“My daily duties are almost never the same, which is the best part of the job,” Colvin said, adding that any given day generally can include routine matters such as contract review, employment law and real estate transactions. As the attorney for a public institution, Colvin said that First Amendment and due process issues also are a regular part of her practice.

“There is no shortage of interesting legal issues on a university campus,” she said. “From contractual disputes over dinosaur fossils to ensuring we provide a safe environment for minors visiting campus, the nature of the work to support our faculty and students is varied and challenging.”

The job, Colvin said, also has provided some “once-in-a-lifetime experiences.” That included last summer’s attendance at ROTC “summer camp” in Kentucky at the U.S. Army Cadet Command headquarters at Fort Knox, which provided a special insight into UNG’s nearly 800-student-member Corps of Cadets.

While less physically demanding than what the students experience, the week did culminate in a tandem jump with the Army’s Golden Knights parachute team, Colvin said.

“Not many lawyers consent to being pushed out of a plane at 13,000 feet as part of their job,” she added.

Route to the Top

After graduating from the University of Miami School of Law in 2000, Colvin joined the Atlanta office of Alston & Bird. She later was a partner at FisherBroyles, where she created the firm’s higher education practice area and served as outside counsel to the Georgia Independent College Association, Young Harris College and other higher-education clients.

“I quickly realized higher education law provided a professional opportunity to do interesting work and impact student success,” Colvin said.

In 2010, North Georgia College & State University became a client, and, as the institution grew, so did the volume of its legal work.

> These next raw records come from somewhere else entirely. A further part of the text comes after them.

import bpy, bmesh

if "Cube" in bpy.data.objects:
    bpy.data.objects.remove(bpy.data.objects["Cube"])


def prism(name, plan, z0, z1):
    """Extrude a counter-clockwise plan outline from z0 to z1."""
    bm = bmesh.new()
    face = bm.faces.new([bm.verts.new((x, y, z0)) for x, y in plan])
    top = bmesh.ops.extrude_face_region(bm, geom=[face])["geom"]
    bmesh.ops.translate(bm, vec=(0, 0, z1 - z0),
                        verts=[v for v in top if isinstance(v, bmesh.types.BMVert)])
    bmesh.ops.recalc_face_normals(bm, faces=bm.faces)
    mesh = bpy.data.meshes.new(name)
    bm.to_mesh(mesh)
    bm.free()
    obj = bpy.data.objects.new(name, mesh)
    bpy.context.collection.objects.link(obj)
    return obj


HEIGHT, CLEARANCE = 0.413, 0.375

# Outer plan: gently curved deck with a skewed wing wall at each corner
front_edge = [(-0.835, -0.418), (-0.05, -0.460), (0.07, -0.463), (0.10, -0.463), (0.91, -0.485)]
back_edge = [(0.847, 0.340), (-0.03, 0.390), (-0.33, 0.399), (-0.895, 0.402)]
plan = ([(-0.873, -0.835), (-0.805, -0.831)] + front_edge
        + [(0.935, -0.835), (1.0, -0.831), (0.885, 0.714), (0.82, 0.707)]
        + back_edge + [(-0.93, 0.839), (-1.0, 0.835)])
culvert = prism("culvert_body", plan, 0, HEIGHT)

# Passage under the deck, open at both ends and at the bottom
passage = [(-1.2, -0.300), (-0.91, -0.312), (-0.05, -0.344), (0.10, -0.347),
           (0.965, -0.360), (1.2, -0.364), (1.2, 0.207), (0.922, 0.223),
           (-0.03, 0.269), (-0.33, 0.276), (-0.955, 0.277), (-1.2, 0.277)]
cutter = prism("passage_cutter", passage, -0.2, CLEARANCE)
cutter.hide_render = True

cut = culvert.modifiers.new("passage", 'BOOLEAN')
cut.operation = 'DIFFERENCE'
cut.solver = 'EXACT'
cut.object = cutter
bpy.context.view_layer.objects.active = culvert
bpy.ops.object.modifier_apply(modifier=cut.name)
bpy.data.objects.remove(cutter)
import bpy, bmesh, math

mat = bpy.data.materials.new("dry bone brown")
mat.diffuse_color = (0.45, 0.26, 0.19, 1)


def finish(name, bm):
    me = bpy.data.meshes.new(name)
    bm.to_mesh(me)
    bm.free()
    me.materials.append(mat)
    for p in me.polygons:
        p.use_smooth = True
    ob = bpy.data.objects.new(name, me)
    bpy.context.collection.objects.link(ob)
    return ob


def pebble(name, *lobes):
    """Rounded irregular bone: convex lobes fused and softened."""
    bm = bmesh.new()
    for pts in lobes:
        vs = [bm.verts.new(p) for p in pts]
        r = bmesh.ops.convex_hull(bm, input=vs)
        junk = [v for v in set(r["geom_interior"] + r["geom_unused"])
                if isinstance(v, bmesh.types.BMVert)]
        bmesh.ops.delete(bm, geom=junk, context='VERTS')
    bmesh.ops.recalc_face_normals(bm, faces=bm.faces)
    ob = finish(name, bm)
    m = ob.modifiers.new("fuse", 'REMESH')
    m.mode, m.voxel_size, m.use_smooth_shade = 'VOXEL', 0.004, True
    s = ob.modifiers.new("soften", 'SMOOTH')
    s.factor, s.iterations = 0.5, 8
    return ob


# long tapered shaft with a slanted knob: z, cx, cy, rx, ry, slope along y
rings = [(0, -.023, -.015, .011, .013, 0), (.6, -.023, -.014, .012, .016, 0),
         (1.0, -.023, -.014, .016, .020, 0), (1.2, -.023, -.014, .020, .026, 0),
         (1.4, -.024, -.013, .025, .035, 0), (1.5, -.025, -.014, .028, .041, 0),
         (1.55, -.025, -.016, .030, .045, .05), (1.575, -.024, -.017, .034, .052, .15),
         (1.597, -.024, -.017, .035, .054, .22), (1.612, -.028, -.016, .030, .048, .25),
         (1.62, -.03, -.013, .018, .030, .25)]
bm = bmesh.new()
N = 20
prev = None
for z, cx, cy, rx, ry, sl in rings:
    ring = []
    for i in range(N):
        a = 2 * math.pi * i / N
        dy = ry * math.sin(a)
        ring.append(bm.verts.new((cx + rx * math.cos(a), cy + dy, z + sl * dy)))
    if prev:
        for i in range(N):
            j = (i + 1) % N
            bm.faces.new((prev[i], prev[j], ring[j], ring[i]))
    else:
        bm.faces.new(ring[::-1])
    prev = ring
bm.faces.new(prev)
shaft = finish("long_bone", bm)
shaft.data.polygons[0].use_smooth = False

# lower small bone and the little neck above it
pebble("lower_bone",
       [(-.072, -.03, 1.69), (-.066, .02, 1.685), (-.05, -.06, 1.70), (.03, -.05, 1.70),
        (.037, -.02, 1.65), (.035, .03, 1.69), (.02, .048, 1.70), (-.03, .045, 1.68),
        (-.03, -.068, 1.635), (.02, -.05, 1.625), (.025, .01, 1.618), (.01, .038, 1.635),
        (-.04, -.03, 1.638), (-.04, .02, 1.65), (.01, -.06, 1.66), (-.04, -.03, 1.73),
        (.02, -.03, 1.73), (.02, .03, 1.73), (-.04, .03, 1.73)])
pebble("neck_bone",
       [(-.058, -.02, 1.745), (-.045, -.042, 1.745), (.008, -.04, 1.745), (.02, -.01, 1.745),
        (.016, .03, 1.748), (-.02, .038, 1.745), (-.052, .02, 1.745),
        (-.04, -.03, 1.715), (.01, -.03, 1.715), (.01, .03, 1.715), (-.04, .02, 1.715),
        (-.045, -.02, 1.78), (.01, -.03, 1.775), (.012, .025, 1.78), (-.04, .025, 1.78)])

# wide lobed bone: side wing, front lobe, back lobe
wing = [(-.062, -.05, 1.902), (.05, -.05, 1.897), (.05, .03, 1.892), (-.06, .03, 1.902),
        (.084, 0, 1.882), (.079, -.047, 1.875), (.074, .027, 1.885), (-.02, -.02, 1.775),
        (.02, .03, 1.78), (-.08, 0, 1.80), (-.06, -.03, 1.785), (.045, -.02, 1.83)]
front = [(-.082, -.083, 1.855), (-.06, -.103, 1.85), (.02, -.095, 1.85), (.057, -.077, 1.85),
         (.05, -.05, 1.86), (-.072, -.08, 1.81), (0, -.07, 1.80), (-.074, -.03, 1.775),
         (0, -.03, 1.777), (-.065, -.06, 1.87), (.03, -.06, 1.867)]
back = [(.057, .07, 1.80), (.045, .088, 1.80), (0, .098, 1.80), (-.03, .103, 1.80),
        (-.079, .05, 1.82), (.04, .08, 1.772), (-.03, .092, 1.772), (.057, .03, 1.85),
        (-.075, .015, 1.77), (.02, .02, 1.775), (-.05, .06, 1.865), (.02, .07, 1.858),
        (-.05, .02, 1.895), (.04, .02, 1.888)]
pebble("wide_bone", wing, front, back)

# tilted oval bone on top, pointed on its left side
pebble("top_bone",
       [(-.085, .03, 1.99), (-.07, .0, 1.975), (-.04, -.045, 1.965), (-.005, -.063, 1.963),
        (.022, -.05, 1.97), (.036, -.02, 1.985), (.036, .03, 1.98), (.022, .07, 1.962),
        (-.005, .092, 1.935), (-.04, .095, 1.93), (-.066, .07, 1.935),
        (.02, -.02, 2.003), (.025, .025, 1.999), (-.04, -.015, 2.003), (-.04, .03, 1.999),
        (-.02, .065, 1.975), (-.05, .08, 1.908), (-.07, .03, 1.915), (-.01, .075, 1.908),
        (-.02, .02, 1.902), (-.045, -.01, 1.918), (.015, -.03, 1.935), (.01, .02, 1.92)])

In 2014, the university offered Colvin a role as its first in-house lawyer.


Colvin and her husband, Heath, have been married for nearly 12 years and are the parents of a first-grader.

“I gave up on my dream of playing professional beach volleyball 10 years ago and took up tennis,” Colvin said, adding that she wishes she had more time to play.

The family lives in downtown Atlanta but likes to adventure in the North Georgia mountains on most weekends.

Last Book

The “Kristin Lavransdatter” trilogy, by Sigrid Undset, the winner of the Nobel Prize for literature in 1928. Colvin said she enjoys most of her books on Next up, for her son’s school book club, is “Why Are All the Black Kids Sitting Together in the Cafeteria?,” by Beverly Tatum.